··· Given records ···

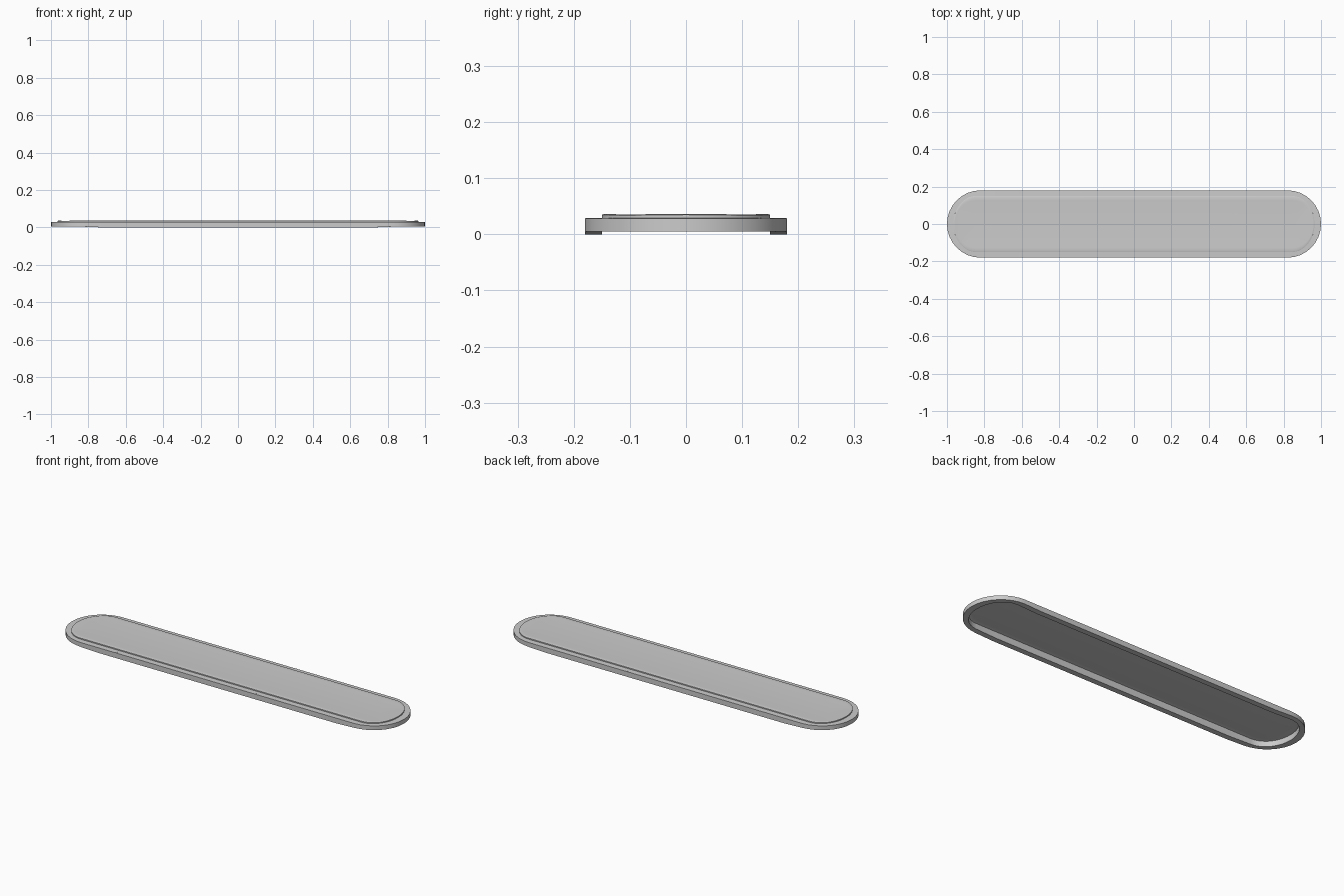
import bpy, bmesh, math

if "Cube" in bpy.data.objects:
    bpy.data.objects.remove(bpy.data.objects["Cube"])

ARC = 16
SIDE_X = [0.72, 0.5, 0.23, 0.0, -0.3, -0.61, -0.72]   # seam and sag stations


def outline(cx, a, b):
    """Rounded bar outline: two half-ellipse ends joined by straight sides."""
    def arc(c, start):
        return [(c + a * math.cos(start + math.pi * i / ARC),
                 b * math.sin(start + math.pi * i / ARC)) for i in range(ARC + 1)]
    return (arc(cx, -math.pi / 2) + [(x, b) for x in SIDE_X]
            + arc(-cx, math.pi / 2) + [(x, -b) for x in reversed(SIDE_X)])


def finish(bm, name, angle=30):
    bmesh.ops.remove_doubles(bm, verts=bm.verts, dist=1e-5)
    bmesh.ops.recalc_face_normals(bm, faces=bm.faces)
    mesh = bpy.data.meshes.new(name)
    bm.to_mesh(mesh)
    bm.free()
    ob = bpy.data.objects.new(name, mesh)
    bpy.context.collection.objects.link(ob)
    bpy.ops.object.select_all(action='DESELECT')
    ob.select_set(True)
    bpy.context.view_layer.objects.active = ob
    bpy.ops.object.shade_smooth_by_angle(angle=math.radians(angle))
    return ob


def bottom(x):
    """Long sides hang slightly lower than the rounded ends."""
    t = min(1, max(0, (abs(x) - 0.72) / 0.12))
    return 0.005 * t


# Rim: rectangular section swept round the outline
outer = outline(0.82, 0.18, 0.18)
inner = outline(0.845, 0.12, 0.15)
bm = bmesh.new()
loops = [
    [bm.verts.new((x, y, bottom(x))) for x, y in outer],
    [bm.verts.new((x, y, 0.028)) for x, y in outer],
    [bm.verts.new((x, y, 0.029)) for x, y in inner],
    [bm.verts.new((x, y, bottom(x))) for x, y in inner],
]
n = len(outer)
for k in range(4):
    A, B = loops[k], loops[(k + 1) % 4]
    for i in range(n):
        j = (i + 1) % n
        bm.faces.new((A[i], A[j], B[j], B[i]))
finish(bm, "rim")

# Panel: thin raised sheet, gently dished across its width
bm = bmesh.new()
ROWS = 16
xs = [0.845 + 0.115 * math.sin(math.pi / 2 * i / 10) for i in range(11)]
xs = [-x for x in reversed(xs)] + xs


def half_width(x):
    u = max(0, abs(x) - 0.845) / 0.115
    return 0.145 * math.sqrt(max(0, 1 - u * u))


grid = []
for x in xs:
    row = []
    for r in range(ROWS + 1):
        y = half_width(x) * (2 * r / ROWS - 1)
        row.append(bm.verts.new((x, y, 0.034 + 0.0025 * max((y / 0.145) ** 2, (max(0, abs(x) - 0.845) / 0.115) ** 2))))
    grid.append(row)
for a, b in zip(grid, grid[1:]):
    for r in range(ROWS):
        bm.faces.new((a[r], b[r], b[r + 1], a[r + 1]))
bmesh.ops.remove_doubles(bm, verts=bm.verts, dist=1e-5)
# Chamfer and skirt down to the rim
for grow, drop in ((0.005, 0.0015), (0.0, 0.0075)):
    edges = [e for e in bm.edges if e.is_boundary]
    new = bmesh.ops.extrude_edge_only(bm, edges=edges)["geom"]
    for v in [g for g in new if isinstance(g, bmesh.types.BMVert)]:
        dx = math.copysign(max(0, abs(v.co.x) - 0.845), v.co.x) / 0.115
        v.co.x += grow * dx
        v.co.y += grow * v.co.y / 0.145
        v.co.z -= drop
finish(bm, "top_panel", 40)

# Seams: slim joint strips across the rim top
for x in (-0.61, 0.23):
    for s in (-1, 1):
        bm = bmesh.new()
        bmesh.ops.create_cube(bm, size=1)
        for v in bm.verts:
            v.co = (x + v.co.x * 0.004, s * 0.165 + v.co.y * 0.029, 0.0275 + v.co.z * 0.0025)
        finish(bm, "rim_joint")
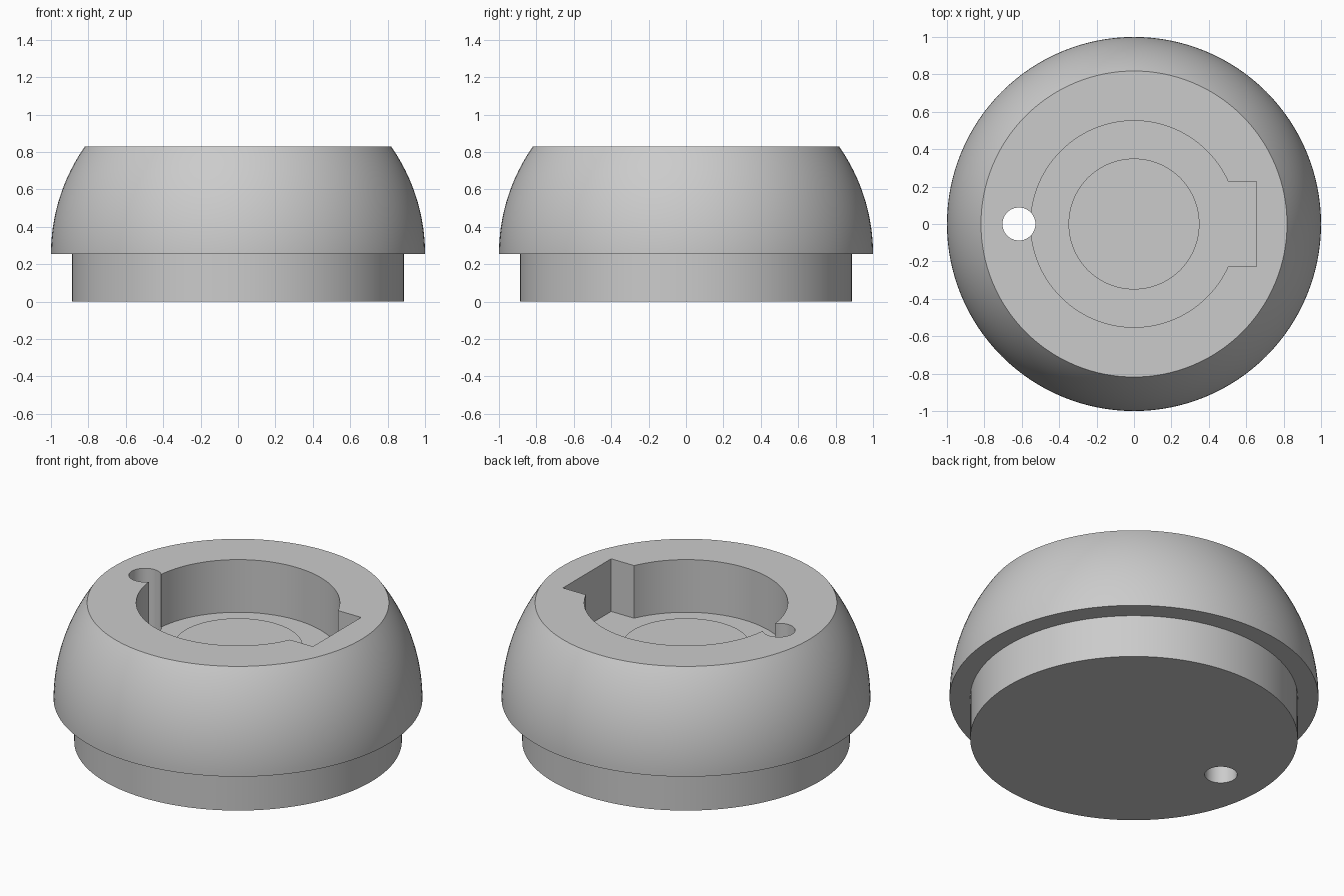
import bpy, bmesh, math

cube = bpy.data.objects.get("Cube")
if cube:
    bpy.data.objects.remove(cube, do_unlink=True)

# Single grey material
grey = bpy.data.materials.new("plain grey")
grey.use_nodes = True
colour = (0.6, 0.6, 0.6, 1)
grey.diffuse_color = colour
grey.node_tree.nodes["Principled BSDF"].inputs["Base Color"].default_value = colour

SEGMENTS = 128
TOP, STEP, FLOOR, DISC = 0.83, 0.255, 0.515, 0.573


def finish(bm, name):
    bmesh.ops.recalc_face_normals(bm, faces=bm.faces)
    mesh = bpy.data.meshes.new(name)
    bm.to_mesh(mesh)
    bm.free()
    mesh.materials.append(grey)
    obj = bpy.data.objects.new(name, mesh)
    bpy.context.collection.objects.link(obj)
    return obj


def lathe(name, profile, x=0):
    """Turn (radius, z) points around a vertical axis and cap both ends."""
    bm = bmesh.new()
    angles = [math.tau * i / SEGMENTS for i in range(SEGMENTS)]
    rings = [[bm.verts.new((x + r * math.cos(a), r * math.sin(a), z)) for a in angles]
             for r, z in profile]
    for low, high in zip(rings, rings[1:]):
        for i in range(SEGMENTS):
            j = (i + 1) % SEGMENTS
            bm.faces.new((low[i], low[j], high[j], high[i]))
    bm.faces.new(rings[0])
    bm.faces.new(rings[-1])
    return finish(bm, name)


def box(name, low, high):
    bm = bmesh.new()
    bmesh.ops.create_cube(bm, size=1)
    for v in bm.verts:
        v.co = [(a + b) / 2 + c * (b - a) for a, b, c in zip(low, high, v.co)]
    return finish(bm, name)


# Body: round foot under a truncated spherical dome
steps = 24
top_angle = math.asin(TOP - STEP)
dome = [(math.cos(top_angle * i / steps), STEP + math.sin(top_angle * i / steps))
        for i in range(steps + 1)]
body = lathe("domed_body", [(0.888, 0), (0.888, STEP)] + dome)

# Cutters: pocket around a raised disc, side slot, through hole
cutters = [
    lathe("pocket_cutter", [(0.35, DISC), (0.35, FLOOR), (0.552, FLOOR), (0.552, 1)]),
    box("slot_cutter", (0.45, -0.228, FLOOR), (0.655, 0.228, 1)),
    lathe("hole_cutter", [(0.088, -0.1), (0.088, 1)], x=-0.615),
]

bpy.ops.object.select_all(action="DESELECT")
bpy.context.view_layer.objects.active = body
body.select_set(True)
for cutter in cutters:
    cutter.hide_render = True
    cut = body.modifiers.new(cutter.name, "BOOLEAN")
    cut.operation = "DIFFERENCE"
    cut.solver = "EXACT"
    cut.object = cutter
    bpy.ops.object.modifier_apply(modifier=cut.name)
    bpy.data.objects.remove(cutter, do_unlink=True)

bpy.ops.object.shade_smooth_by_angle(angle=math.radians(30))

···

> **Exercise prompt**
The response must match the data line for line, from its first line through the line with "b * math.sin(start", inclusive, and must leave out the pictures.

> **Answer space**
import bpy, bmesh, math

if "Cube" in bpy.data.objects:
    bpy.data.objects.remove(bpy.data.objects["Cube"])

ARC = 16
SIDE_X = [0.72, 0.5, 0.23, 0.0, -0.3, -0.61, -0.72]   # seam and sag stations


def outline(cx, a, b):
    """Rounded bar outline: two half-ellipse ends joined by straight sides."""
    def arc(c, start):
        return [(c + a * math.cos(start + math.pi * i / ARC),
                 b * math.sin(start + math.pi * i / ARC)) for i in range(ARC + 1)]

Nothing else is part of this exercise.